Mother Nature took pity on us this year when she decided to bless us with solid soaking of rain in the third week of April. The heavens opened on the 22nd of April and, cumulatively over two days, dropped a glorious 48 mm of rain on our thirsty vineyards. In comparison to what little rain fell in April of 2015, which was only 10mm, we were truly blessed by the rain gods! The rain we received created perfect conditions to sow our cover crop which will grow into the colder months of this year before our vineyards start to bud in Spring.

Why, you may ask, are we sowing a crop when we are already nurturing vineyards to produce grapes for fine wine? Sowing a cover crop in our vineyards has a multitude of benefits and is an integral part of our integrated soil and weed management strategy, both of which have a direct impact on grape quality.

By sowing a cover crop which is quick to germinate, after we have ploughed the soil, these tiny plants quickly grow and compete with many of the cooler season weeds which take advantage of the rains we have just had. Many open fields you drive past in the winelands at this time of year are already yellow with the flowers of such a weed called Ramenas or Wild Mustard. The cover crop we have chosen will germinate rapidly and very quickly outgrow weeds like Ramenas in our mid-rows and under our vines.

Our choice in what we sow as a cover crop was based on a few important factors and some lessons we have learnt in the previous year. We have chosen two different seeds this year, Bitter Lupins and Vetch or Wieke.

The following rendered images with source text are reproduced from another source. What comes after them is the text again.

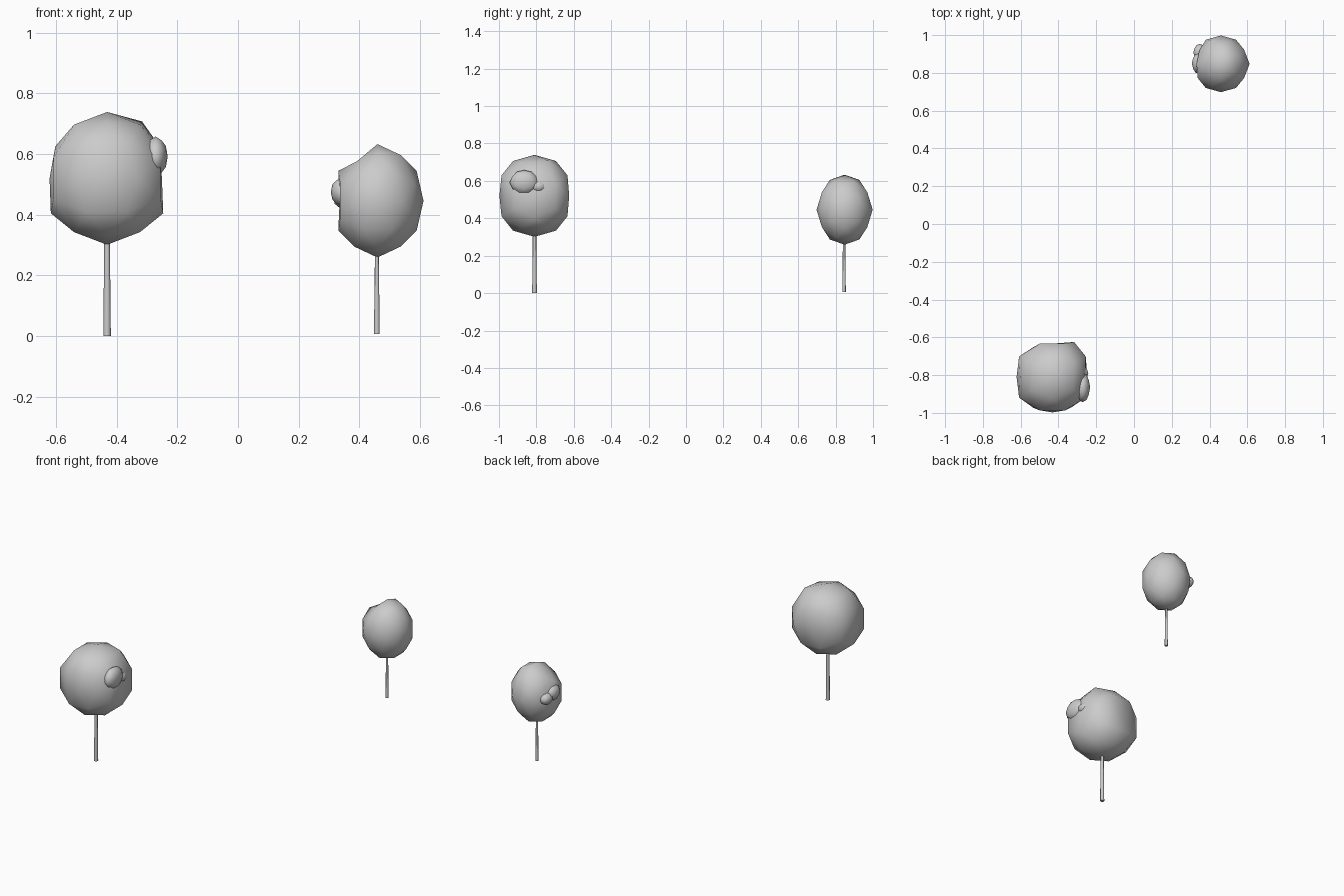
import bpy, bmesh
from mathutils import Vector

if "Cube" in bpy.data.objects:
    bpy.data.objects.remove(bpy.data.objects["Cube"])


def blob(name, center, scale, pushes=()):
    """Once-subdivided icosahedron; pushes = (direction, factor) dents or bulges."""
    bm = bmesh.new()
    for s in (-1, 1):
        for t in (-1, 1):
            a, b = 0.526 * s, 0.851 * t
            for co in ((a, b, 0), (0, a, b), (b, 0, a)):
                bm.verts.new(co)
    bmesh.ops.convex_hull(bm, input=bm.verts[:])
    bmesh.ops.subdivide_edges(bm, edges=bm.edges[:], cuts=1, use_grid_fill=True)
    for v in bm.verts:
        v.co.normalize()
    units = {v: v.co.copy() for v in bm.verts}
    for direction, factor in pushes:
        d = Vector(direction).normalized()
        nearest = max(units, key=lambda v: units[v].dot(d))
        nearest.co = units[nearest] * factor
    for v in bm.verts:
        v.co = Vector(c + p * s for c, p, s in zip(center, v.co, scale))
    bmesh.ops.recalc_face_normals(bm, faces=bm.faces[:])
    for f in bm.faces:
        f.smooth = True
    me = bpy.data.meshes.new(name)
    bm.to_mesh(me)
    bm.free()
    ob = bpy.data.objects.new(name, me)
    bpy.context.collection.objects.link(ob)
    return ob


def trunk(name, x, y, z0, z1, r0, r1):
    bpy.ops.mesh.primitive_cone_add(vertices=8, radius1=r0, radius2=r1,
                                    depth=z1 - z0, location=(x, y, (z0 + z1) / 2))
    ob = bpy.context.object
    ob.name = name
    bpy.ops.object.shade_smooth_by_angle(angle=0.9)


# Large tree, front left
trunk("large_trunk", -0.432, -0.81, 0.0, 0.34, 0.0125, 0.009)
blob("large_crown", (-0.432, -0.81, 0.52), (0.218, 0.218, 0.219), (
    ((-1, 0, 0), 0.87), ((1, 0, 0), 0.83), ((0, -1, 0), 0.86), ((0, 1, 0), 0.81),
    ((0.526, -0.85, 0), 0.87), ((-0.526, -0.85, 0), 0.88), ((-0.526, 0.85, 0), 0.86),
    ((0.5, 0.31, 0.81), 1.06), ((-0.85, 0, 0.526), 0.92), ((0.85, 0, 0.526), 0.93)))
blob("large_crown_knob", (-0.272, -0.865, 0.592), (0.04, 0.078, 0.066))
blob("large_crown_knob_small", (-0.278, -0.79, 0.57), (0.036, 0.045, 0.034))

# Small tree, back right
trunk("small_trunk", 0.458, 0.845, 0.007, 0.30, 0.0095, 0.006)
blob("small_crown", (0.46, 0.848, 0.446), (0.152, 0.15, 0.187), (
    ((-1, 0, 0), 0.82), ((-0.5, 0.31, 0.81), 0.85), ((-0.5, -0.31, 0.81), 0.87),
    ((-0.81, 0.5, 0.31), 0.93), ((-0.81, 0.5, -0.31), 0.93)))
blob("small_crown_knob", (0.343, 0.85, 0.475), (0.037, 0.055, 0.048))
blob("small_crown_knob_small", (0.348, 0.908, 0.455), (0.034, 0.045, 0.036))
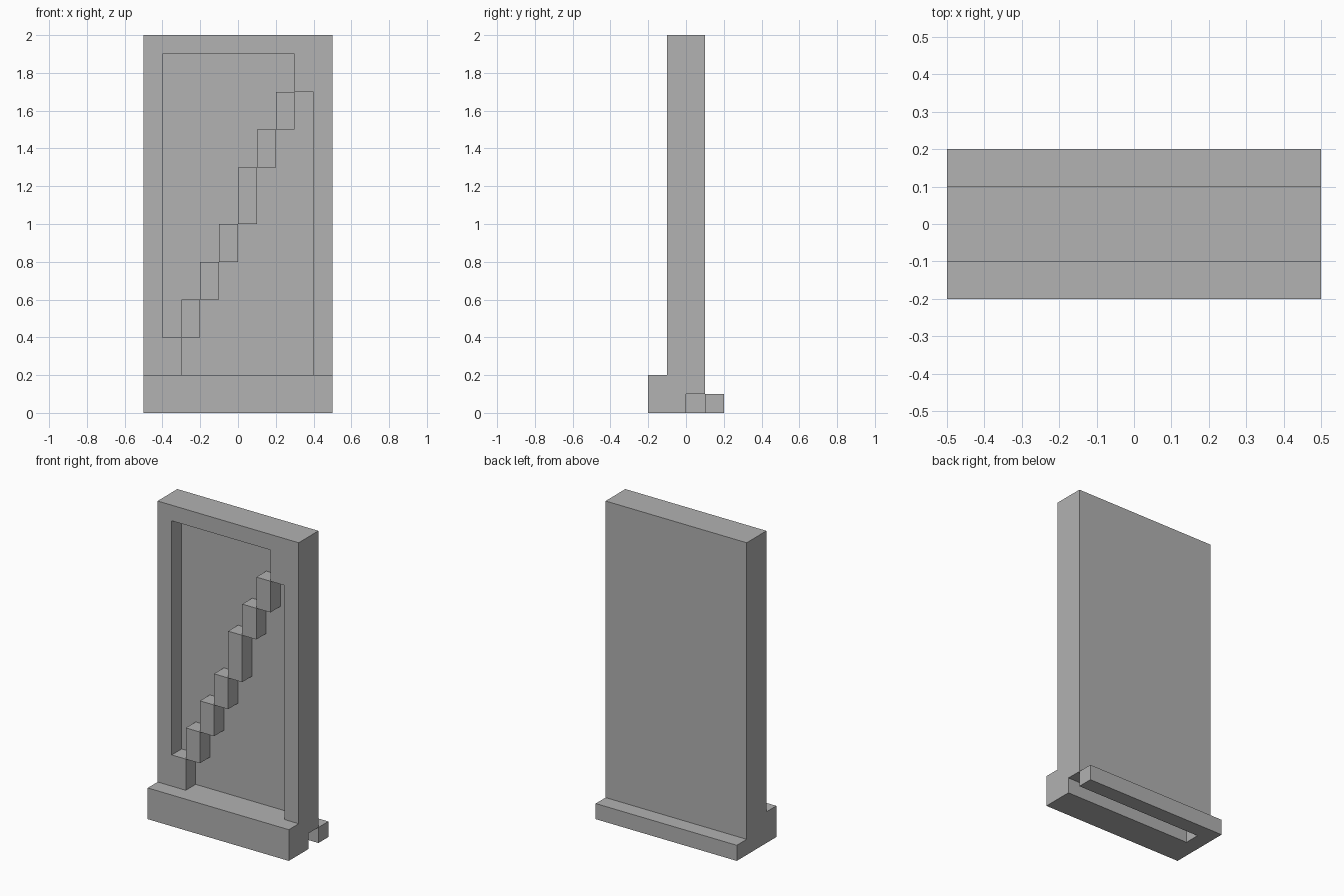
import bpy
import bmesh
from mathutils import Vector

cube = bpy.data.objects.get("Cube")
if cube:
    bpy.data.objects.remove(cube, do_unlink=True)

# Single plain grey
grey = bpy.data.materials.new("plain grey")
grey.use_nodes = True
colour = (0.445, 0.445, 0.445, 1)
grey.diffuse_color = colour
grey.node_tree.nodes["Principled BSDF"].inputs["Base Color"].default_value = colour


def extrude(name, points, axis, start, end):
    """Extrude a flat profile: (x, z) points along y, or (y, z) points along x."""
    bm = bmesh.new()
    if axis == "y":
        verts = [bm.verts.new((a, start, b)) for a, b in points]
        move = Vector((0, end - start, 0))
    else:
        verts = [bm.verts.new((start, a, b)) for a, b in points]
        move = Vector((end - start, 0, 0))
    face = bm.faces.new(verts)
    result = bmesh.ops.extrude_face_region(bm, geom=[face], use_keep_orig=True)
    moved = [v for v in result["geom"] if isinstance(v, bmesh.types.BMVert)]
    bmesh.ops.translate(bm, verts=moved, vec=move)
    bmesh.ops.recalc_face_normals(bm, faces=bm.faces)
    mesh = bpy.data.meshes.new(name)
    bm.to_mesh(mesh)
    bm.free()
    mesh.materials.append(grey)
    obj = bpy.data.objects.new(name, mesh)
    bpy.context.collection.objects.link(obj)
    return obj


def rectangle(a0, a1, b0, b1):
    return [(a0, b0), (a1, b0), (a1, b1), (a0, b1)]


# Back panel with the front plinth, notched underneath
extrude("panel_and_plinth",
        [(-.2, 0), (0, 0), (0, .1), (.1, .1), (.1, 2), (0, 2), (0, .2), (-.2, .2)],
        "x", -.5, .5)

# Rear skirting and the solid end that closes the underside slot
extrude("rear_skirting", rectangle(.1, .2, 0, .1), "x", -.5, .5)
extrude("slot_end", rectangle(0, .1, 0, .1), "x", -.5, -.4)

# Raised border around the recess, stepped in at two corners
extrude("front_frame",
        [(-.5, .2), (-.3, .2), (-.3, .4), (-.4, .4), (-.4, 1.9), (.3, 1.9),
         (.3, 1.7), (.4, 1.7), (.4, .2), (.5, .2), (.5, 2), (-.5, 2)],
        "y", -.1, 0)

# Staircase of blocks climbing across the recess
levels = [.4, .6, .8, 1, 1.3, 1.5, 1.7]
for i, (low, high) in enumerate(zip(levels, levels[1:])):
    left = -.3 + i * .1
    extrude(f"step_{i + 1}", rectangle(left, left + .1, low, high), "y", -.1, 0)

Bitter Lupins have hollow stems and an upright growth habit. Eventually these plants will be waist high and bear beautiful baby pink and lapis lazuli blue flowers closer to Spring time. The other seed choice Vetch, a much finer plant, has a creeping growth habit. By planting it with these Lupins not only will the Vetch creep along the surface while it grows it but also climb the Lupin stems to further develop a thick mat which helps to smother competing weeds underneath this mat.

Another important attribute that both Lupins and Vetch share is a special ability to form a symbiotic relationship with Rhizobium bacteria present in the soils. These bacteria are housed and protected in nodules on the plants’ root systems and in exchange for the housing and protection, these bacteria take inert Nitrogen, a form of Nitrogen plants cannot use, from the atmosphere and produce Nitrogen in a form the plant is able to use for growth. This marvellous symbiotic relationship turns these, seemingly, ordinary plants into plant-food factories. The beauty of this relationship is that any excess nitrogenous compounds produced by the bacteria that plant doesn’t need, are released back into the soil for our precious vines to access.

Conventional vineyard management calls for a full surface herbicide spray in spring time which kills weeds and the cover crop you have sown, to eliminate competition with the vines as they awaken from dormancy after a cold winter and begin to bud. We choose to leave our cover crop later than most, into the first portion of spring to allow seeds the cover crop has produced to ripen. Instead of spraying harsh soil damaging chemicals to kill the cover crop in the mid-row, as budding begins, we roll our mid-rows flat with a big, heavy roller.

By using Lupins and Vetch, as described above, the Lupins which have hollow stems will be rolled flat and the ripened seed pods will lie dormant in the soil until the following season and self-sow, thereby reducing our need to sow more seed the following year.

By choosing to use this roller and flattening the plants in the mid-rows we also have the added benefit of these flattened plants forming a thick mat of vegetative material on the soil surface. These flattened plants will eventually breakdown and increase the organic matter content of our soils thereby increasing soil health and richness. This also means that the root systems our Lupins and Vetch will remain intact and provide small channels in the soil. These channels that are formed help with water infiltration and keep our soils friable and soft. We found that we weren’t able to successfully roll the Wheat we sowed as a cover crop last year flat and had to mow our mid row. This mowing means wind blew away the plant-matter that were mown off and we lost that important organic matter.

The crop we have sown this season is growing beautifully and will soon completely fill the surface of the soil in our vineyards and continue to grow even in the cold of the winter. The importance of sowing a cover crop and the seed choice we make, at De Toren, has many functions for improving soil health and reducing our reliance on conventional chemicals for weed control. By improving and maintaining soil health our vines are better equipped for the coming growing season and they will be able to produce superior quality fruit which allows us to produce wines of such fine quality. We are always looking for ways to build on our integrated strategy in managing weeds and our soils to ensure, as custodians of this land, that we can refine our craft further and raise that bar of quality even higher.